* **Task item**
All lines in the data that hold the word "append" need copying.

----------

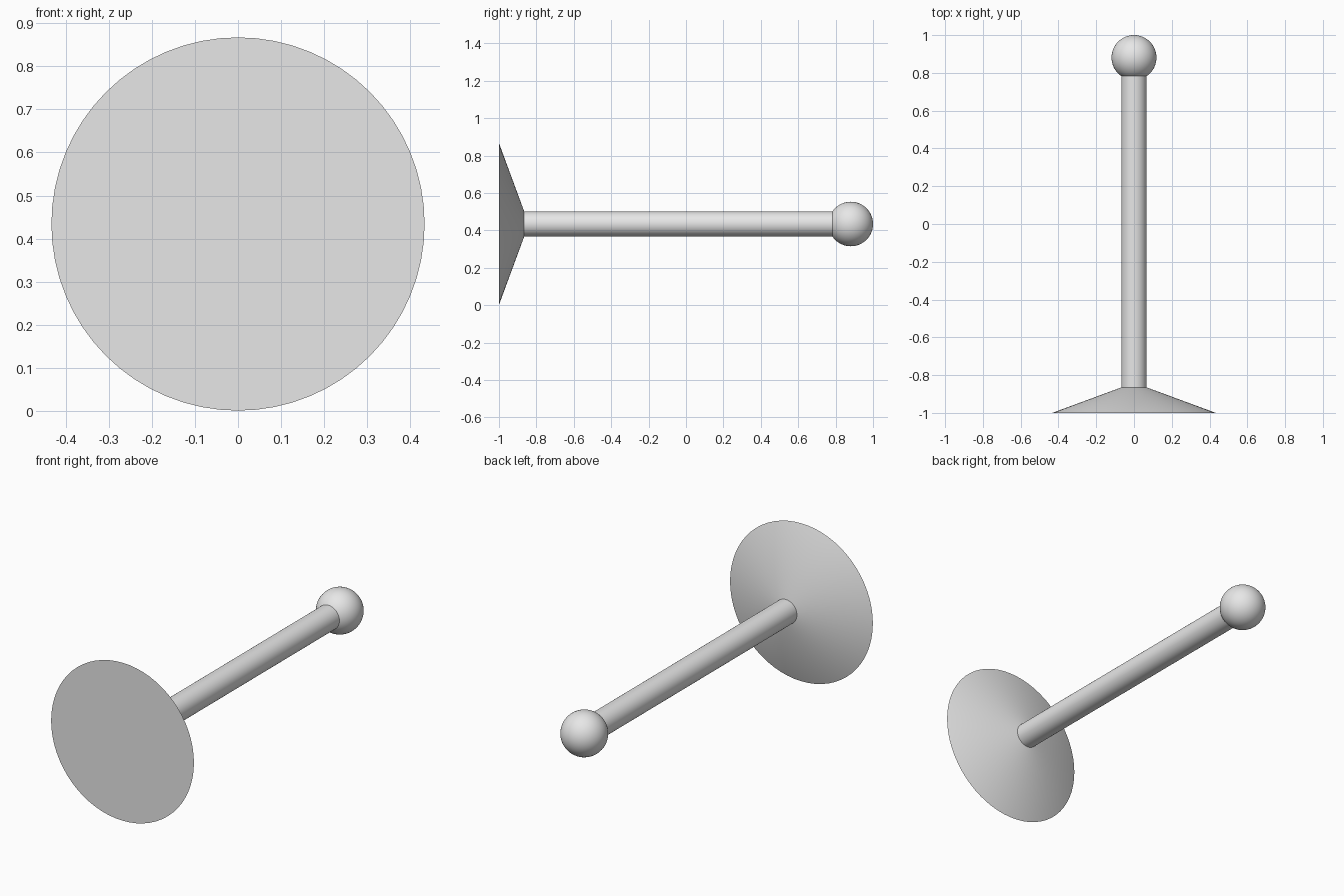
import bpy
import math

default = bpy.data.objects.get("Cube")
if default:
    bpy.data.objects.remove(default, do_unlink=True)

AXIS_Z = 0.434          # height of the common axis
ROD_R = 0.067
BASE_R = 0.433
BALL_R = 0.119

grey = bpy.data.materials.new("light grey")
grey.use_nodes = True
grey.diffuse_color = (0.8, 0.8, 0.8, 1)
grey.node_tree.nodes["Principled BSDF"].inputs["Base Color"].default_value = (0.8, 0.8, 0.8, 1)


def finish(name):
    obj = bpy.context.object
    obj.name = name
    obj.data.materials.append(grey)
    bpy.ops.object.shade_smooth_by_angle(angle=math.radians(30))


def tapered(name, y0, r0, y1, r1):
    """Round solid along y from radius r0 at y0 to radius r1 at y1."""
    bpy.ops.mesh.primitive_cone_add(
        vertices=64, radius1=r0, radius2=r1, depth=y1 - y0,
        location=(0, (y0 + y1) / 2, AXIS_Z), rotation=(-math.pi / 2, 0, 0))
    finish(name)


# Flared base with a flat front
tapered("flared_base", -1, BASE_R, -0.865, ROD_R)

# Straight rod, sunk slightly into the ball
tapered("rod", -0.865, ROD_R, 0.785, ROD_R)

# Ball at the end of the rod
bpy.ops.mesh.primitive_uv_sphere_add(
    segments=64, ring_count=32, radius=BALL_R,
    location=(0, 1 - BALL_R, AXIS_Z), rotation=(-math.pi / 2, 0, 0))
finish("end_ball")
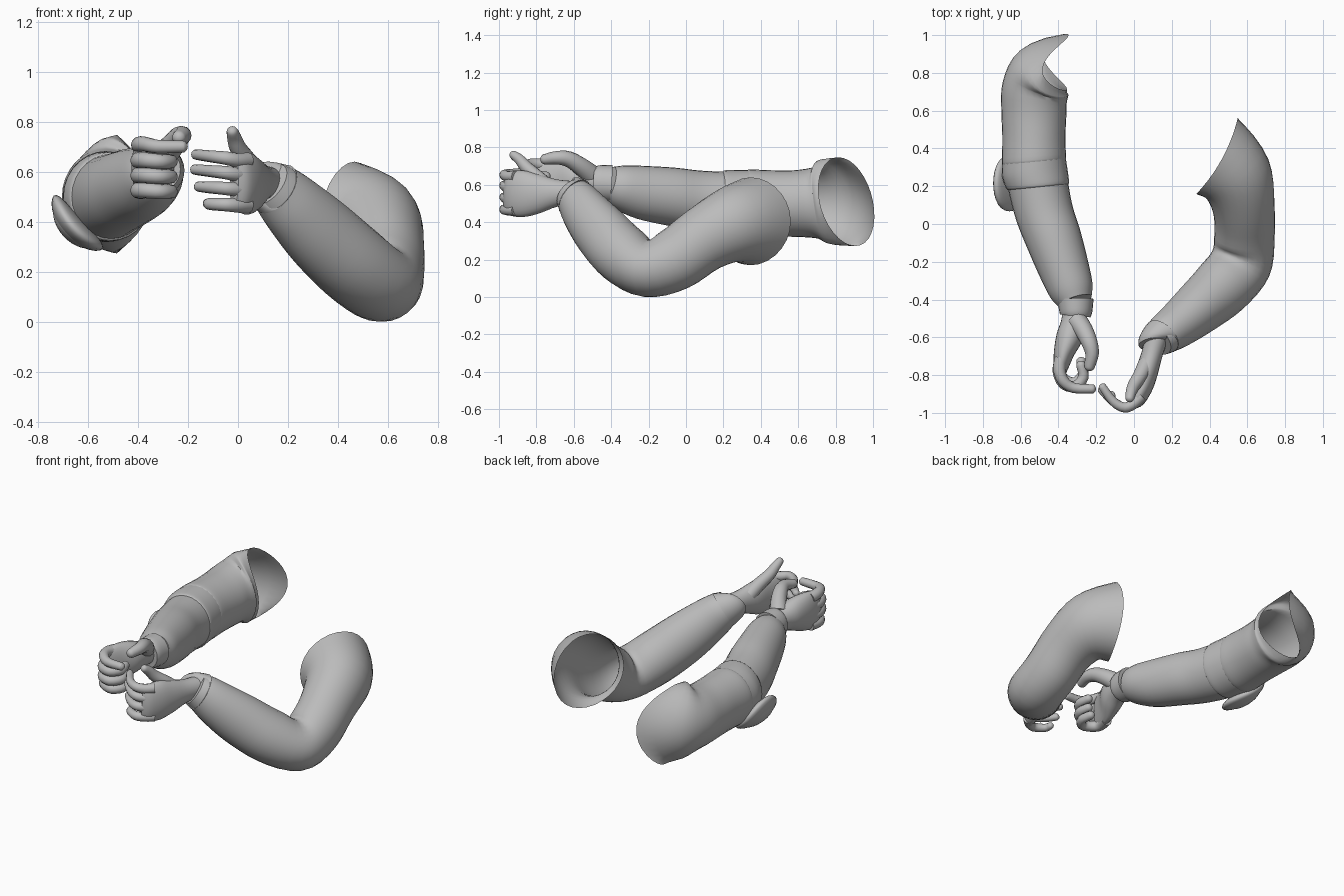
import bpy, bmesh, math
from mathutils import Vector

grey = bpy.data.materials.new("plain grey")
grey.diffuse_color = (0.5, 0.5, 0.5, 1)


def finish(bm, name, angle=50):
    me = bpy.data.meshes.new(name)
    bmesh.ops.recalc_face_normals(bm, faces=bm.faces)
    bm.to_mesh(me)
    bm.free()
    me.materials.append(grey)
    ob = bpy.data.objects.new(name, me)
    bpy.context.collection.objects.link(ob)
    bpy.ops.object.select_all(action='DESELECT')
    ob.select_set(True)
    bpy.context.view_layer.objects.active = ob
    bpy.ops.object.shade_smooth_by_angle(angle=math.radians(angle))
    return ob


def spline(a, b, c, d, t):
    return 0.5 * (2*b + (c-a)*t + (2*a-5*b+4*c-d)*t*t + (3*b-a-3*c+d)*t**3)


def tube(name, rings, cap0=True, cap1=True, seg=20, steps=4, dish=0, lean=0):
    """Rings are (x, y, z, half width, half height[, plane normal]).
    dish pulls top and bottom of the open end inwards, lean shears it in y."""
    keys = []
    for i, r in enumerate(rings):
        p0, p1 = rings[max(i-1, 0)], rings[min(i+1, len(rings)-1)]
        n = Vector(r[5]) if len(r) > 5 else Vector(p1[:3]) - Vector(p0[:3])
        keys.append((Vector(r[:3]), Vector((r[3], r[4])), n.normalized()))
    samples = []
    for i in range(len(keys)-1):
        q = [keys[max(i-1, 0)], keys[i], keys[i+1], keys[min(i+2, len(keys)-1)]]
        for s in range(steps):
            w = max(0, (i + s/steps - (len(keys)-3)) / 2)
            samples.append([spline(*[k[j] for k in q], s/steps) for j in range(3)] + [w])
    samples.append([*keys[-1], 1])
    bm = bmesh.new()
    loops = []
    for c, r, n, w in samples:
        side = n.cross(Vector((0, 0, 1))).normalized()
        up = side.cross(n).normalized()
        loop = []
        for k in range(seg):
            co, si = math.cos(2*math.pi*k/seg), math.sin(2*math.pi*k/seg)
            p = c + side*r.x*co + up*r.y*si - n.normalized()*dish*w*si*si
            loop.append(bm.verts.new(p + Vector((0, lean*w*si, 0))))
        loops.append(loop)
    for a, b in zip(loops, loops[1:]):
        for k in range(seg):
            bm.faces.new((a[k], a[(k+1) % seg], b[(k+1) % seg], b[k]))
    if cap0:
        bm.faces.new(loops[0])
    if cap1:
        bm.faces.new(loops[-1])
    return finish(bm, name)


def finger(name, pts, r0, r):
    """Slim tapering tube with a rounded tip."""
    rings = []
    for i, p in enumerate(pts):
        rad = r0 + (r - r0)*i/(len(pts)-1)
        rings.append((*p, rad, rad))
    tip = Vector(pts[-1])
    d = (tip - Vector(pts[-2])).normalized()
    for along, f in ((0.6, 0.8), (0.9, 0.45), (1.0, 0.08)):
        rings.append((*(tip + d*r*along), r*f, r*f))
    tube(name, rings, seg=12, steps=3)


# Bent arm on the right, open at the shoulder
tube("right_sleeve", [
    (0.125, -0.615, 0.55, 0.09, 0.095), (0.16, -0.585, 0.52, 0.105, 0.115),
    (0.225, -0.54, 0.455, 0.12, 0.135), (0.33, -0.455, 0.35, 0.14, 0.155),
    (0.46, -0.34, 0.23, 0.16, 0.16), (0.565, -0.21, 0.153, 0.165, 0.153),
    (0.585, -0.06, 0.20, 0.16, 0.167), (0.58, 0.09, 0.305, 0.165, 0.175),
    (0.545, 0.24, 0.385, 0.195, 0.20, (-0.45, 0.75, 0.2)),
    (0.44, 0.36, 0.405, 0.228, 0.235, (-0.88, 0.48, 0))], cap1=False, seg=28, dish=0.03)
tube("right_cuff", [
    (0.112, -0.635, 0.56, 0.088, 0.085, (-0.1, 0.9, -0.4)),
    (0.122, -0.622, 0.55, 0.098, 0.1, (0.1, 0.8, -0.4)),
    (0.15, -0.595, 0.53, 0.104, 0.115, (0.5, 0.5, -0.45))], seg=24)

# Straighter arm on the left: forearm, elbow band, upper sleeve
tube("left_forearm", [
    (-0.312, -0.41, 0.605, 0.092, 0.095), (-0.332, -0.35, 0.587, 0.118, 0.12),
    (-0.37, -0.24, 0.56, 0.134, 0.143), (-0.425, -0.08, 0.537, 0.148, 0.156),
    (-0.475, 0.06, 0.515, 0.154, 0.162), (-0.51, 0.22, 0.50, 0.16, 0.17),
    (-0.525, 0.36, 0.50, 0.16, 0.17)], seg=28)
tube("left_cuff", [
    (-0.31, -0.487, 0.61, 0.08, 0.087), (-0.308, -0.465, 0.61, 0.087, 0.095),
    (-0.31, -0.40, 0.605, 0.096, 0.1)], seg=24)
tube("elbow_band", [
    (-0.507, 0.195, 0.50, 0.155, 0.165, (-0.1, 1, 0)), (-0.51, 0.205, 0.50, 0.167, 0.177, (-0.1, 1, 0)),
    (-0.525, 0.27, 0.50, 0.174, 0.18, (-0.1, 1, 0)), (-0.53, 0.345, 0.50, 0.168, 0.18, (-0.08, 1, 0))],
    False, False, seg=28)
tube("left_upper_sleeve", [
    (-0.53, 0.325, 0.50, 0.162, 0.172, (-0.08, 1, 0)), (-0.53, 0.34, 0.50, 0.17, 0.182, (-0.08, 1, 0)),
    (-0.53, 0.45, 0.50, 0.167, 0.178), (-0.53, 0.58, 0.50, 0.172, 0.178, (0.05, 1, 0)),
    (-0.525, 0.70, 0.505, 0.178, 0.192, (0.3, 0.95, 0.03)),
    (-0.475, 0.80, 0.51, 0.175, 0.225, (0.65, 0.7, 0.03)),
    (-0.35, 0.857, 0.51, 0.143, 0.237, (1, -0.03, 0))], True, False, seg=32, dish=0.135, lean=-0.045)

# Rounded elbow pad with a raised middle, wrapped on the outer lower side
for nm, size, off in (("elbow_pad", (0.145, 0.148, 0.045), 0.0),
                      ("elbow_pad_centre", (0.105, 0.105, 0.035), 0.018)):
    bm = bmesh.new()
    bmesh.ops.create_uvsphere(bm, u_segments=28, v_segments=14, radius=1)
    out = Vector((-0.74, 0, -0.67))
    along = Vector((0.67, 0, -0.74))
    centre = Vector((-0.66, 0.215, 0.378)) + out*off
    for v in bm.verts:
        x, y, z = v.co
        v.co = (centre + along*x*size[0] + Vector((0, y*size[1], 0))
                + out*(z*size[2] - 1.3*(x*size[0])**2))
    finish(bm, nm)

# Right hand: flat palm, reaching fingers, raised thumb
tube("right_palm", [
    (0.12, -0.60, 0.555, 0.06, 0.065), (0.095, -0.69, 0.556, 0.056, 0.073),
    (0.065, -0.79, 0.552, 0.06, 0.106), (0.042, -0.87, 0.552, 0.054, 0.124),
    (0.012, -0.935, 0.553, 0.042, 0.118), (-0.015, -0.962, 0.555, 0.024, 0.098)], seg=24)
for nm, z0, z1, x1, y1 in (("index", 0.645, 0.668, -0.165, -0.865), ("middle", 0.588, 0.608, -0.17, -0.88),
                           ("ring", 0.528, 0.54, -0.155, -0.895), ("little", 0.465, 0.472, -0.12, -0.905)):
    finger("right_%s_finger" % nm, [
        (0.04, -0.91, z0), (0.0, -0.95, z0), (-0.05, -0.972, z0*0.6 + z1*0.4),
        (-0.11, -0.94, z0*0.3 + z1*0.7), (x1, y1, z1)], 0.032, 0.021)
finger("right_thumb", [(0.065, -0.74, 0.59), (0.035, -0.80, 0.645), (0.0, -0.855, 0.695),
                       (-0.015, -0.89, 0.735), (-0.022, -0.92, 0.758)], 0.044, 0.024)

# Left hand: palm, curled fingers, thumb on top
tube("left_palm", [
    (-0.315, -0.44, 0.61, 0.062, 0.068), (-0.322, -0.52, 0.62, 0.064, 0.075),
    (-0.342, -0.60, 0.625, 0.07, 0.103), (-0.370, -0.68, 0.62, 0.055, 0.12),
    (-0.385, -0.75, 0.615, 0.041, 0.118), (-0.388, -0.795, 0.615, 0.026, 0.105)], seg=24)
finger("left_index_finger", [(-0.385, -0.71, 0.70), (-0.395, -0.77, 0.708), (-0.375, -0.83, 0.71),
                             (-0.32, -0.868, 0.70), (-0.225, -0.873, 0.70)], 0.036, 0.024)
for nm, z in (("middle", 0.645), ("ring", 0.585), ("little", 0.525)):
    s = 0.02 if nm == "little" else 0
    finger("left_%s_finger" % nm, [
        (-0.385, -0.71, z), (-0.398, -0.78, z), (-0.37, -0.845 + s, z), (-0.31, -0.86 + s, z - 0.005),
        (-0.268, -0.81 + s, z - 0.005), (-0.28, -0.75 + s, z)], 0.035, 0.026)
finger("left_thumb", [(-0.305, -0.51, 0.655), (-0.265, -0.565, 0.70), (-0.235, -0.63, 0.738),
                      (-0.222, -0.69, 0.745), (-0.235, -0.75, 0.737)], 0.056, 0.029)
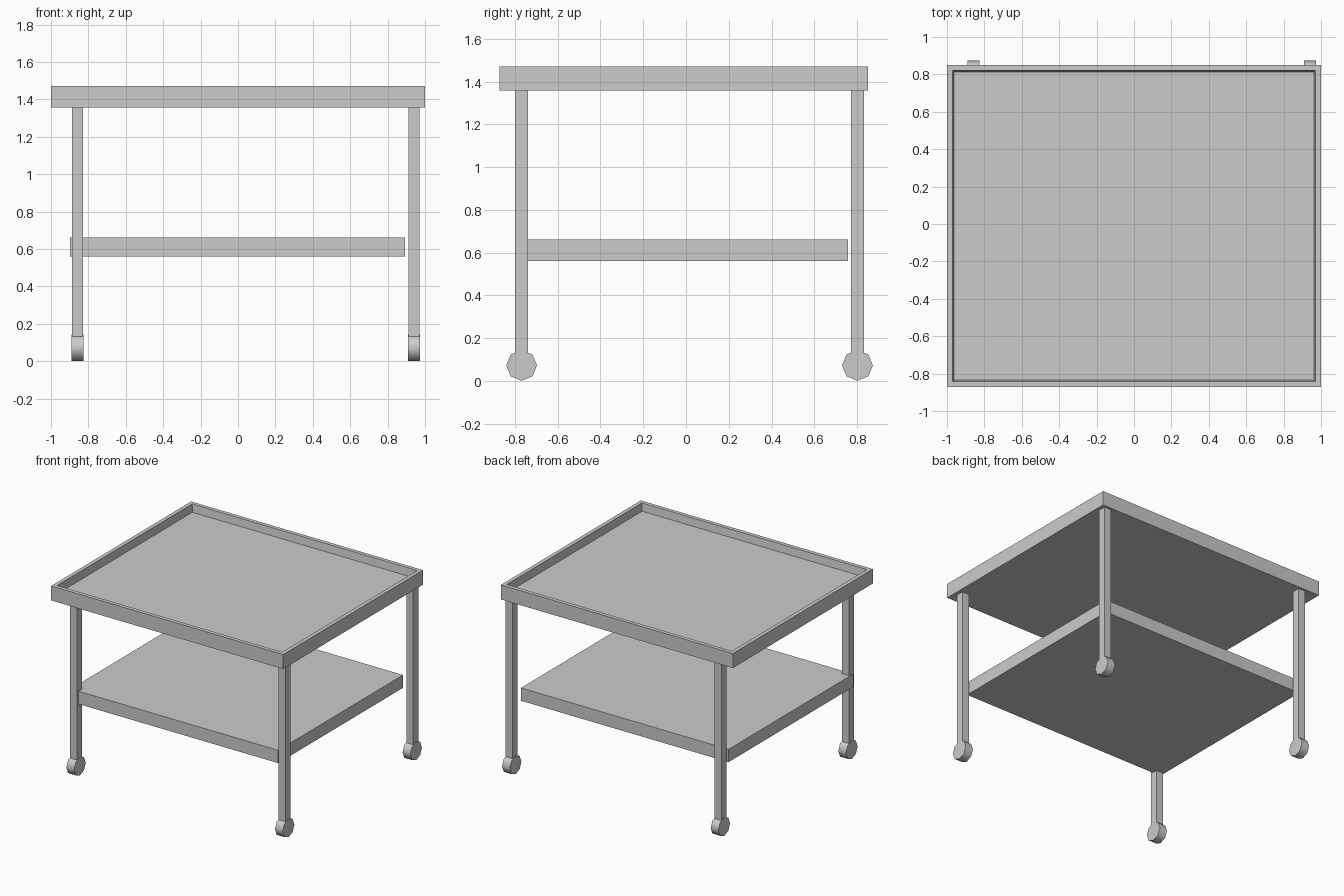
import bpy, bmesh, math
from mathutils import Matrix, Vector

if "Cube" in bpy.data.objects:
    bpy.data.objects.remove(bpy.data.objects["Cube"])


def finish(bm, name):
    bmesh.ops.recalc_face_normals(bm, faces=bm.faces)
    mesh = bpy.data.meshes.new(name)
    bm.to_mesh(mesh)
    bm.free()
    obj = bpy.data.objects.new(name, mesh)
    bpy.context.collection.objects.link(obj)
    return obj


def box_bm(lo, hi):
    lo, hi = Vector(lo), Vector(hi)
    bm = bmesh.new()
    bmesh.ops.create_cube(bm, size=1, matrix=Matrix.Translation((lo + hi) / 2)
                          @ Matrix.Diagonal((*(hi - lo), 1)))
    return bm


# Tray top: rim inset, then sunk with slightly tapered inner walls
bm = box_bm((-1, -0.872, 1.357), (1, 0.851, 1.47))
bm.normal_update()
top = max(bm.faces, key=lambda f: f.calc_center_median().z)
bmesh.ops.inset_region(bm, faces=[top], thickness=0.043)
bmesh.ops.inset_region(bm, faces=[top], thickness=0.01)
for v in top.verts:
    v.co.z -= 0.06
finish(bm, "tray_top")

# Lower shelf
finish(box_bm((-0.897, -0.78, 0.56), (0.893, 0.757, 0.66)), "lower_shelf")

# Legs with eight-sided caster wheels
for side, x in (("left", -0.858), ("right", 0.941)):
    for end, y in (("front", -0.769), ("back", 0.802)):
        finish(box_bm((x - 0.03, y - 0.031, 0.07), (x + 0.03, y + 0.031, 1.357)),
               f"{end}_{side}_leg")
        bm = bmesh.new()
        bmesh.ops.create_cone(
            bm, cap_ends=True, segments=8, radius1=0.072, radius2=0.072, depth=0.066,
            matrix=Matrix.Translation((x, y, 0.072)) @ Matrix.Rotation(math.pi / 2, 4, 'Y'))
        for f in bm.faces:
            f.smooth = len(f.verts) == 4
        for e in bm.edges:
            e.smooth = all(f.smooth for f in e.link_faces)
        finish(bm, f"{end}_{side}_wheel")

----------

* **Task response**
    obj.data.materials.append(grey)
    me.materials.append(grey)
        keys.append((Vector(r[:3]), Vector((r[3], r[4])), n.normalized()))
            samples.append([spline(*[k[j] for k in q], s/steps) for j in range(3)] + [w])
    samples.append([*keys[-1], 1])
            loop.append(bm.verts.new(p + Vector((0, lean*w*si, 0))))
        loops.append(loop)
        rings.append((*p, rad, rad))
        rings.append((*(tip + d*r*along), r*f, r*f))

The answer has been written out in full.